[What is expected]:
Images do not belong in the copy. Set down all the entries exactly.

[[ Record excerpts open ]]

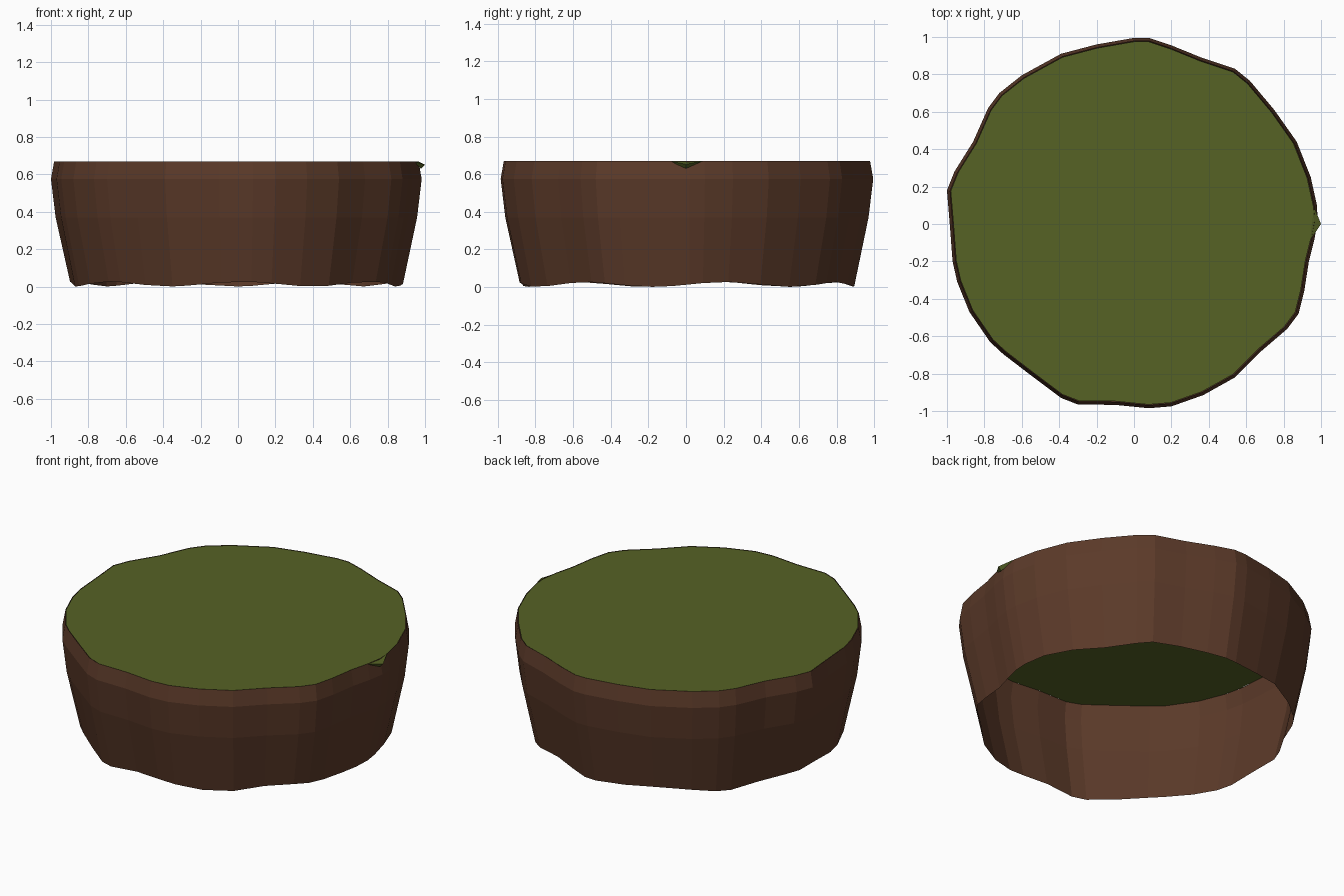
import bpy, bmesh, math

if "Cube" in bpy.data.objects:
    bpy.data.objects.remove(bpy.data.objects["Cube"])

TOP = 0.67


def material(name, rgb):
    m = bpy.data.materials.new(name)
    m.diffuse_color = (*rgb, 1)
    m.use_nodes = True
    m.node_tree.nodes["Principled BSDF"].inputs["Base Color"].default_value = m.diffuse_color
    return m


brown = material("bark_brown", (0.105, 0.042, 0.022))
green = material("moss_green", (0.092, 0.122, 0.018))

# Irregular outline at the widest height, counter-clockwise from +x
OUTLINE = [
    (.982, .02), (.978, .1), (.945, .25), (.87, .44), (.75, .61), (.62, .765), (.54, .83),
    (.36, .89), (.2, .955), (.08, .995), (0, .995), (-.2, .96), (-.39, .91), (-.6, .795),
    (-.72, .7), (-.78, .62), (-.86, .44), (-.96, .28), (-1, .18), (-.985, 0),
    (-.97, -.2), (-.945, -.31), (-.88, -.47), (-.77, -.63), (-.7, -.695), (-.55, -.81),
    (-.39, -.93), (-.3, -.965), (-.1, -.967), (.08, -.985), (.2, -.975), (.37, -.915),
    (.54, -.82), (.68, -.68), (.82, -.56), (.88, -.48), (.91, -.36), (.935, -.2), (.965, -.08)]


def build(name, mat, fill):
    bm = bmesh.new()
    fill(bm)
    me = bpy.data.meshes.new(name)
    bm.to_mesh(me)
    bm.free()
    me.materials.append(mat)
    ob = bpy.data.objects.new(name, me)
    bpy.context.collection.objects.link(ob)
    return ob


def ring(bm, scale, z, wave=0.0):
    return [bm.verts.new((x * scale, y * scale,
                          z + wave * math.cos(7 * (math.atan2(y, x) - 0.245))))
            for x, y in OUTLINE]


# Bark wall: thin open shell, flared, with a wavy lower edge
def wall(bm):
    rings = [ring(bm, .898, .014, .013), ring(bm, .975, .37),
             ring(bm, 1.0, .575), ring(bm, .983, TOP)]
    n = len(OUTLINE)
    for a, b in zip(rings, rings[1:]):
        for i in range(n):
            j = (i + 1) % n
            bm.faces.new((a[i], a[j], b[j], b[i]))


# Moss top: flat cap just inside the rim
def cap(bm):
    bm.faces.new(ring(bm, .98, TOP - .002))


# Small moss tip spilling over the rim on the +x side
def tip(bm):
    a, b, t, u = [bm.verts.new(p) for p in
                  ((.963, .09, TOP), (.94, -.09, TOP), (1.0, 0, .652), (.978, 0, .63))]
    for f in ((b, t, a), (b, u, t), (t, u, a)):
        bm.faces.new(f)


build("bark_wall", brown, wall)
build("moss_top", green, cap)
build("moss_tip", green, tip)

[[ Record excerpts closed ]]

[Response for this exercise]:
import bpy, bmesh, math

if "Cube" in bpy.data.objects:
    bpy.data.objects.remove(bpy.data.objects["Cube"])

TOP = 0.67


def material(name, rgb):
    m = bpy.data.materials.new(name)
    m.diffuse_color = (*rgb, 1)
    m.use_nodes = True
    m.node_tree.nodes["Principled BSDF"].inputs["Base Color"].default_value = m.diffuse_color
    return m


brown = material("bark_brown", (0.105, 0.042, 0.022))
green = material("moss_green", (0.092, 0.122, 0.018))

# Irregular outline at the widest height, counter-clockwise from +x
OUTLINE = [
    (.982, .02), (.978, .1), (.945, .25), (.87, .44), (.75, .61), (.62, .765), (.54, .83),
    (.36, .89), (.2, .955), (.08, .995), (0, .995), (-.2, .96), (-.39, .91), (-.6, .795),
    (-.72, .7), (-.78, .62), (-.86, .44), (-.96, .28), (-1, .18), (-.985, 0),
    (-.97, -.2), (-.945, -.31), (-.88, -.47), (-.77, -.63), (-.7, -.695), (-.55, -.81),
    (-.39, -.93), (-.3, -.965), (-.1, -.967), (.08, -.985), (.2, -.975), (.37, -.915),
    (.54, -.82), (.68, -.68), (.82, -.56), (.88, -.48), (.91, -.36), (.935, -.2), (.965, -.08)]


def build(name, mat, fill):
    bm = bmesh.new()
    fill(bm)
    me = bpy.data.meshes.new(name)
    bm.to_mesh(me)
    bm.free()
    me.materials.append(mat)
    ob = bpy.data.objects.new(name, me)
    bpy.context.collection.objects.link(ob)
    return ob


def ring(bm, scale, z, wave=0.0):
    return [bm.verts.new((x * scale, y * scale,
                          z + wave * math.cos(7 * (math.atan2(y, x) - 0.245))))
            for x, y in OUTLINE]


# Bark wall: thin open shell, flared, with a wavy lower edge
def wall(bm):
    rings = [ring(bm, .898, .014, .013), ring(bm, .975, .37),
             ring(bm, 1.0, .575), ring(bm, .983, TOP)]
    n = len(OUTLINE)
    for a, b in zip(rings, rings[1:]):
        for i in range(n):
            j = (i + 1) % n
            bm.faces.new((a[i], a[j], b[j], b[i]))


# Moss top: flat cap just inside the rim
def cap(bm):
    bm.faces.new(ring(bm, .98, TOP - .002))


# Small moss tip spilling over the rim on the +x side
def tip(bm):
    a, b, t, u = [bm.verts.new(p) for p in
                  ((.963, .09, TOP), (.94, -.09, TOP), (1.0, 0, .652), (.978, 0, .63))]
    for f in ((b, t, a), (b, u, t), (t, u, a)):
        bm.faces.new(f)


build("bark_wall", brown, wall)
build("moss_top", green, cap)
build("moss_tip", green, tip)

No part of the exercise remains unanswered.